--- What needs to be done ---
In the entries below, find the line with "windowAt(back, -0.31, 0.335, 0.25, 0.32, -0.012);" and the line with "box(wing, 'apexBlock', 0.06, 0.07, 0.06, 0, 1.37, 0.05);". Return those two lines and all lines between them, exactly.

Items listed in a dataset
□ □ □ □ □ □ □
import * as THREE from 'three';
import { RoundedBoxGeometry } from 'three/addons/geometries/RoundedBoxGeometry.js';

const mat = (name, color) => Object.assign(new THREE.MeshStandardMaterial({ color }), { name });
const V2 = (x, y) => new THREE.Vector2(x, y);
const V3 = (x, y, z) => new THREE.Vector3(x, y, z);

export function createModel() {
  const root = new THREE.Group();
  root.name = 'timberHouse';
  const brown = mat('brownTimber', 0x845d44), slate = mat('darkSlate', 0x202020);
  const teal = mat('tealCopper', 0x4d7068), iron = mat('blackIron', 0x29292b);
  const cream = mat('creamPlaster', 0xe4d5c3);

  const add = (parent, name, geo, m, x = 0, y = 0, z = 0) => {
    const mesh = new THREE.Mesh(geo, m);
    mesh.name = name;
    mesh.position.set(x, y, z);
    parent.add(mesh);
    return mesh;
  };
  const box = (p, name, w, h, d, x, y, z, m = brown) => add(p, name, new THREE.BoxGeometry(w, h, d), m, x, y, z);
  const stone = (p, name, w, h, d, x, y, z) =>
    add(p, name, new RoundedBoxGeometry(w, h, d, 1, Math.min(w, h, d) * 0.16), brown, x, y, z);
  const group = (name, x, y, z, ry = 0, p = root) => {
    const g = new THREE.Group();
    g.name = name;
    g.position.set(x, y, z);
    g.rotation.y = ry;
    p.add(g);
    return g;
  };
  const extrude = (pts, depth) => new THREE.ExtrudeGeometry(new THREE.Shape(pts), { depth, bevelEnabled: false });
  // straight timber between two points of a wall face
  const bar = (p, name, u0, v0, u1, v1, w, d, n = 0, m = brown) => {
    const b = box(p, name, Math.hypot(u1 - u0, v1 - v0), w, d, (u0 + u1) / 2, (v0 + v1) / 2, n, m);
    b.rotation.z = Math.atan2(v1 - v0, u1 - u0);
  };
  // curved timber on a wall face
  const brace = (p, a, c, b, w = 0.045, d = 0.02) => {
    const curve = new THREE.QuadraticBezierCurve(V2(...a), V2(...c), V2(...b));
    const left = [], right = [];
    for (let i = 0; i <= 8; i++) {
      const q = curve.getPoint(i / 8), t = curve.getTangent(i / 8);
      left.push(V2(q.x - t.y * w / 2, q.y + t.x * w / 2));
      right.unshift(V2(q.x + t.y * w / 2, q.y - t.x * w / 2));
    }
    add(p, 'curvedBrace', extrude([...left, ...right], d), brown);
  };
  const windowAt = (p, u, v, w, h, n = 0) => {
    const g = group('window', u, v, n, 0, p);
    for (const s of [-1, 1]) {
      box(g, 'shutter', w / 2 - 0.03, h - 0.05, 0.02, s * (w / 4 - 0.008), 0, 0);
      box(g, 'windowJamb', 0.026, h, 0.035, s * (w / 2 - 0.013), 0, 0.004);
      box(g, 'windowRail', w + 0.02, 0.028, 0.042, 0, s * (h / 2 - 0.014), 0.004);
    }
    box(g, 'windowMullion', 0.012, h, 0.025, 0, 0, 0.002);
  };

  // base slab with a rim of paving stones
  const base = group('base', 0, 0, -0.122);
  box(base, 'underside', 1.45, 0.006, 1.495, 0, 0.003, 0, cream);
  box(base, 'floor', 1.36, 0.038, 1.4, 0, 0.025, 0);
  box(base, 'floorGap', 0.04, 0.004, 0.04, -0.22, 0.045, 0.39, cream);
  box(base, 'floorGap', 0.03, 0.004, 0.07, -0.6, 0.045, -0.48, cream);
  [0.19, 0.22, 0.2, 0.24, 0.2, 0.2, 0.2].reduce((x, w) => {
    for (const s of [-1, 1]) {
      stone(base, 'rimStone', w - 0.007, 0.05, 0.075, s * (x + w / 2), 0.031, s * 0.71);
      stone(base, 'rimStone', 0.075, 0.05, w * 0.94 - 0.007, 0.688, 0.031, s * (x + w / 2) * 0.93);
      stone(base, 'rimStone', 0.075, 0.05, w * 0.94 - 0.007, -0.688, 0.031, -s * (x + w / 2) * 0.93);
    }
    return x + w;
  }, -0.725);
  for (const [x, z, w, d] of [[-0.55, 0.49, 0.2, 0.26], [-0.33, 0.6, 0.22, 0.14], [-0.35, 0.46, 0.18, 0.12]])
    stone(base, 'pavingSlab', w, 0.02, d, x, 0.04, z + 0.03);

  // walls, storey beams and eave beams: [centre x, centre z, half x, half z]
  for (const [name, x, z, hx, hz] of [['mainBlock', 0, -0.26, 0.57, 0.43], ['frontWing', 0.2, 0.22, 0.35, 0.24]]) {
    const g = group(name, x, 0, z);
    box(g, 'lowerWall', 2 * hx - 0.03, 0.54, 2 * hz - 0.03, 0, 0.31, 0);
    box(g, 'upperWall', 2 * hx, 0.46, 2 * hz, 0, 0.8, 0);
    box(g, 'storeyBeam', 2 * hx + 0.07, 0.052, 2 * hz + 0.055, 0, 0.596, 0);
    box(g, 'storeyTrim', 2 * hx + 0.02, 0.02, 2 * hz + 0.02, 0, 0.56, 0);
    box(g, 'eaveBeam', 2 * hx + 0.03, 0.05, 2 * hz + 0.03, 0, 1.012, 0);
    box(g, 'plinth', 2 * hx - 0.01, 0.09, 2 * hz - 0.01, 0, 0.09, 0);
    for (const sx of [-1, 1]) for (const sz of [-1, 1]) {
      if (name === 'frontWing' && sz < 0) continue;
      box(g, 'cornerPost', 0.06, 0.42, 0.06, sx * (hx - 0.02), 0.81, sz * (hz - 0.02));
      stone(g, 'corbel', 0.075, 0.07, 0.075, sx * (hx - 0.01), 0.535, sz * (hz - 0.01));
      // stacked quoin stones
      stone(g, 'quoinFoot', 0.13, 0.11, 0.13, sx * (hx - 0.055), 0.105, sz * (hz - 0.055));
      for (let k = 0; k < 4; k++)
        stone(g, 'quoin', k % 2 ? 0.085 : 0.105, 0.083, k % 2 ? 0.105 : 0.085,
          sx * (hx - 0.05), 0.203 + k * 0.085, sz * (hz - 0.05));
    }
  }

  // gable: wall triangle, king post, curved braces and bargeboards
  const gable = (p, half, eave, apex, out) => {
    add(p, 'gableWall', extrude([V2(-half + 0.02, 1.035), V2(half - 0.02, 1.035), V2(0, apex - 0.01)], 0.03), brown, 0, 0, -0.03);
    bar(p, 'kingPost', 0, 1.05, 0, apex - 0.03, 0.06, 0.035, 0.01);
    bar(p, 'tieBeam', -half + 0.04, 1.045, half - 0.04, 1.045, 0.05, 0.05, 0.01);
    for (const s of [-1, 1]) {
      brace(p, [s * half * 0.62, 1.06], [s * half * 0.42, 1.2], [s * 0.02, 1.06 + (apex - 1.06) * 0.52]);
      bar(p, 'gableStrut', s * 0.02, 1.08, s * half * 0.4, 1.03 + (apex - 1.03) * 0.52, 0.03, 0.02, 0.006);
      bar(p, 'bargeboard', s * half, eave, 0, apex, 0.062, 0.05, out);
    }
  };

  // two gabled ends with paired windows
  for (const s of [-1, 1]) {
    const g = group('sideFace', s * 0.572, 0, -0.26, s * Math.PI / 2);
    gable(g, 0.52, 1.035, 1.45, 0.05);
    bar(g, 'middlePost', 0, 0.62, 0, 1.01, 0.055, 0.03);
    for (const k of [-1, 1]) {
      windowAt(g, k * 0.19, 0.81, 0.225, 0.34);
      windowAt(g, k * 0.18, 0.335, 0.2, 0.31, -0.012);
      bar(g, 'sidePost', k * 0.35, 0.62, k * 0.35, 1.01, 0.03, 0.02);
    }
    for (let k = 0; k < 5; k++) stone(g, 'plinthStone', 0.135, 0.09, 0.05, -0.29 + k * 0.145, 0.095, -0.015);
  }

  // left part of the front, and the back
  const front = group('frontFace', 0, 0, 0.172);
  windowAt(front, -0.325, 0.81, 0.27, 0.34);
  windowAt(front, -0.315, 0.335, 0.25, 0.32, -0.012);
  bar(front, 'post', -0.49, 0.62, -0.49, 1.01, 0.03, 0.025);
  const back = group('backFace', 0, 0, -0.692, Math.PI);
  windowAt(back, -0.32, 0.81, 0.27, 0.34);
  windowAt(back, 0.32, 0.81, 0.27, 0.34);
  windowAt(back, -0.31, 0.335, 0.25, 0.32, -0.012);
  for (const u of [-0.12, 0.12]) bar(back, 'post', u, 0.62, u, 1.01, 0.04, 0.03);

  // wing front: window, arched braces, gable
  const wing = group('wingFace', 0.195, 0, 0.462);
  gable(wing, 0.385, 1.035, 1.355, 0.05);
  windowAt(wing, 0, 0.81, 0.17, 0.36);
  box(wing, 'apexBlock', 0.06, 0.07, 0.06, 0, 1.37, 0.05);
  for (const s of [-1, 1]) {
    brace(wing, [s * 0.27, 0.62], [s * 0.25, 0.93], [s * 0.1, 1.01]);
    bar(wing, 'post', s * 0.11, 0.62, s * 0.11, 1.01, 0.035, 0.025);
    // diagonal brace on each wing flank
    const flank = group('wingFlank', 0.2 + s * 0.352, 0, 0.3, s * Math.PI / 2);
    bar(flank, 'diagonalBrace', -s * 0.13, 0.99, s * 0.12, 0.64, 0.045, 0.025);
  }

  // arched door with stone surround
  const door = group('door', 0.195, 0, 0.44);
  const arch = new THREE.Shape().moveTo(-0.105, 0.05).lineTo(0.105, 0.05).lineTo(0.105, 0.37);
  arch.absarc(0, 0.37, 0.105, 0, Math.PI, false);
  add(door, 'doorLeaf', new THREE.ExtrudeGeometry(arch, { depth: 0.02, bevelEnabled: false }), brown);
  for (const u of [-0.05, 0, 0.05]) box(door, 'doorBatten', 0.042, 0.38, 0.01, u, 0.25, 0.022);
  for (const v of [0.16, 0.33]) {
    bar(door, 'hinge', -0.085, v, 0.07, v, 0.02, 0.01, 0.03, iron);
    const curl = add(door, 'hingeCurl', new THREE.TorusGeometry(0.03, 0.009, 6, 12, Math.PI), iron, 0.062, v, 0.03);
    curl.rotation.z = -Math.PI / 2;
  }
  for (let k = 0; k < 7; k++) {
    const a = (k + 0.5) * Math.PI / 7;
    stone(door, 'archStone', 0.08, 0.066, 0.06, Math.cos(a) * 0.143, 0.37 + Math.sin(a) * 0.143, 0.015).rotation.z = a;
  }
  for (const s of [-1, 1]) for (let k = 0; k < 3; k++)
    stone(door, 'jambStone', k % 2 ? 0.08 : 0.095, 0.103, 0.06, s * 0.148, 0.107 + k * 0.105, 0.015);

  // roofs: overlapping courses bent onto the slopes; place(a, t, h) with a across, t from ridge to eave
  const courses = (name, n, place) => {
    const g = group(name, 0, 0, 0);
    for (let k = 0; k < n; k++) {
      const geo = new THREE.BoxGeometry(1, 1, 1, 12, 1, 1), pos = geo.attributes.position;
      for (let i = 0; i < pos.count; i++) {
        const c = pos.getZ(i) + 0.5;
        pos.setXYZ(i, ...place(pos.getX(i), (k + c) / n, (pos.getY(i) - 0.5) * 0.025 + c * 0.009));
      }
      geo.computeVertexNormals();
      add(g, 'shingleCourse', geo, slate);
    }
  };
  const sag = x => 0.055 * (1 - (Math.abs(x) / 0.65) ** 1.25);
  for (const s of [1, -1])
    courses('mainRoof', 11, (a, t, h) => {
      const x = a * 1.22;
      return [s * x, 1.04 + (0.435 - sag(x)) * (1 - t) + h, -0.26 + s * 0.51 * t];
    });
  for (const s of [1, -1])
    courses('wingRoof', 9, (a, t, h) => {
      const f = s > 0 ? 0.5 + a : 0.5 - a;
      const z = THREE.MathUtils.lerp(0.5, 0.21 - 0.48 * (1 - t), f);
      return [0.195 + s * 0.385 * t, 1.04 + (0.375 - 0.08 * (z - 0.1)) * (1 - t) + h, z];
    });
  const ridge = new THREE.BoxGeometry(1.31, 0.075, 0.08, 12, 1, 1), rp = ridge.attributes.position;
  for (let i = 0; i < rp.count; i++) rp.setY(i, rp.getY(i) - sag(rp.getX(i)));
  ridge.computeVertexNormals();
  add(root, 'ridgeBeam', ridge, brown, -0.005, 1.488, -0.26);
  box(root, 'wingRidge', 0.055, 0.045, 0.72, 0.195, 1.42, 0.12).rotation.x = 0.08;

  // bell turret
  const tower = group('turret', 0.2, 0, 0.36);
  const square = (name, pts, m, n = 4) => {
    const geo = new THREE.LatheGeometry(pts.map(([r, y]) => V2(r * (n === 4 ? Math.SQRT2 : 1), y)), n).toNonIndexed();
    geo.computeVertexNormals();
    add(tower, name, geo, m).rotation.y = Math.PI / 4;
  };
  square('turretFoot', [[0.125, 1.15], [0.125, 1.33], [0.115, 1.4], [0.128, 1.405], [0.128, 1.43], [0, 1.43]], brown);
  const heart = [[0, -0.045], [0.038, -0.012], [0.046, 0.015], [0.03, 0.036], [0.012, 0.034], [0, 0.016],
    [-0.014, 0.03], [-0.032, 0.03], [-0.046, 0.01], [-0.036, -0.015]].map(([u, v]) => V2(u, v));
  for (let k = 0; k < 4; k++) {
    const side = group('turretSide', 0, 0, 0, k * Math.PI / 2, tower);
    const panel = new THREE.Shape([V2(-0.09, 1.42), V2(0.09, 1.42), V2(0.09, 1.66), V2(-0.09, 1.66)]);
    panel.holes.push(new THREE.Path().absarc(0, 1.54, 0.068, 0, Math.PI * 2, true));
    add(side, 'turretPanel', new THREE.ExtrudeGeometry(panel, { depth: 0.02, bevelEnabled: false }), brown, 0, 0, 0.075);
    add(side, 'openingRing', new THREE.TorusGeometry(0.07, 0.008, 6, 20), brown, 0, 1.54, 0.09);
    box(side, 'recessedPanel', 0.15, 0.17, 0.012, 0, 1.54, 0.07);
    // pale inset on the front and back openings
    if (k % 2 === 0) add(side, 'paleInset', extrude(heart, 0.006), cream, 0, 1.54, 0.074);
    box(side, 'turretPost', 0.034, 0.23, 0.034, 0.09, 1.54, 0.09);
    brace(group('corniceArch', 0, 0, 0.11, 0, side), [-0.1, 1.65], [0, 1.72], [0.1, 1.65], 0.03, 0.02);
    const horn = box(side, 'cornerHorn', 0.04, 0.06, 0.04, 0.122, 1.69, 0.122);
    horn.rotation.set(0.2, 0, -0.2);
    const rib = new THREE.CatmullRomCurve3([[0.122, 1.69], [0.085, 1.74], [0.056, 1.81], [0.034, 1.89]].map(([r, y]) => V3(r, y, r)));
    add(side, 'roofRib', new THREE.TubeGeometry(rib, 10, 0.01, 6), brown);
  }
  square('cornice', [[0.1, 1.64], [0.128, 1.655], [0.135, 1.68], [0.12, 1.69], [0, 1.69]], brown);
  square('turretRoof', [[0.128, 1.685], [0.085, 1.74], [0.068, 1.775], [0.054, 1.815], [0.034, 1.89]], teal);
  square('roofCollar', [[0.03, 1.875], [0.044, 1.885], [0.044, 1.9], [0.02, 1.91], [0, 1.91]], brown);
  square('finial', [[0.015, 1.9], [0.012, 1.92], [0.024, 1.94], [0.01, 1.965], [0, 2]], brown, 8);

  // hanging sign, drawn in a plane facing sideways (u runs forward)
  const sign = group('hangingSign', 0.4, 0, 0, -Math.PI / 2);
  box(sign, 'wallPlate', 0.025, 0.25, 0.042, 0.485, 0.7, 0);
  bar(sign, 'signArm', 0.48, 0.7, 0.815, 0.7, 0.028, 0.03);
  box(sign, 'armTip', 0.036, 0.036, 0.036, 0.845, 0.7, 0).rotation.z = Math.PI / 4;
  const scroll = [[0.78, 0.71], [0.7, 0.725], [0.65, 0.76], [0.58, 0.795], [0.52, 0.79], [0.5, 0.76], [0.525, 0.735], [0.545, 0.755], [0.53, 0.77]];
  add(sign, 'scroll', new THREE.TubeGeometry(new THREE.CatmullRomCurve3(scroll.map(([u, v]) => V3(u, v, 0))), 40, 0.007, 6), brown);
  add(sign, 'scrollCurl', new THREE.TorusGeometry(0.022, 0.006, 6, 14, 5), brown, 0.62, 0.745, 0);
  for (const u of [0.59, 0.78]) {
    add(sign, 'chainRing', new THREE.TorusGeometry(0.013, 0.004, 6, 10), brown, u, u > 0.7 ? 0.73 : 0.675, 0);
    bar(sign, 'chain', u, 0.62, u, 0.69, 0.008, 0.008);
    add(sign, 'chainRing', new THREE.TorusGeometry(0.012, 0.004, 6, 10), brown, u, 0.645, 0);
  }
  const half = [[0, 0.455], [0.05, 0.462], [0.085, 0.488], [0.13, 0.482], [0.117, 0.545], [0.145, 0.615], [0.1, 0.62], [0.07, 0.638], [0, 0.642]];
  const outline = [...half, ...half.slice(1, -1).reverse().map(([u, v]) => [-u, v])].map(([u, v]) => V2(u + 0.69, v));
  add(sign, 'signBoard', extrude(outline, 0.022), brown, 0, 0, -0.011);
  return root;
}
□ □ □ □ □ □ □
--- Solution ---
  windowAt(back, -0.31, 0.335, 0.25, 0.32, -0.012);
  for (const u of [-0.12, 0.12]) bar(back, 'post', u, 0.62, u, 1.01, 0.04, 0.03);

  // wing front: window, arched braces, gable
  const wing = group('wingFace', 0.195, 0, 0.462);
  gable(wing, 0.385, 1.035, 1.355, 0.05);
  windowAt(wing, 0, 0.81, 0.17, 0.36);
  box(wing, 'apexBlock', 0.06, 0.07, 0.06, 0, 1.37, 0.05);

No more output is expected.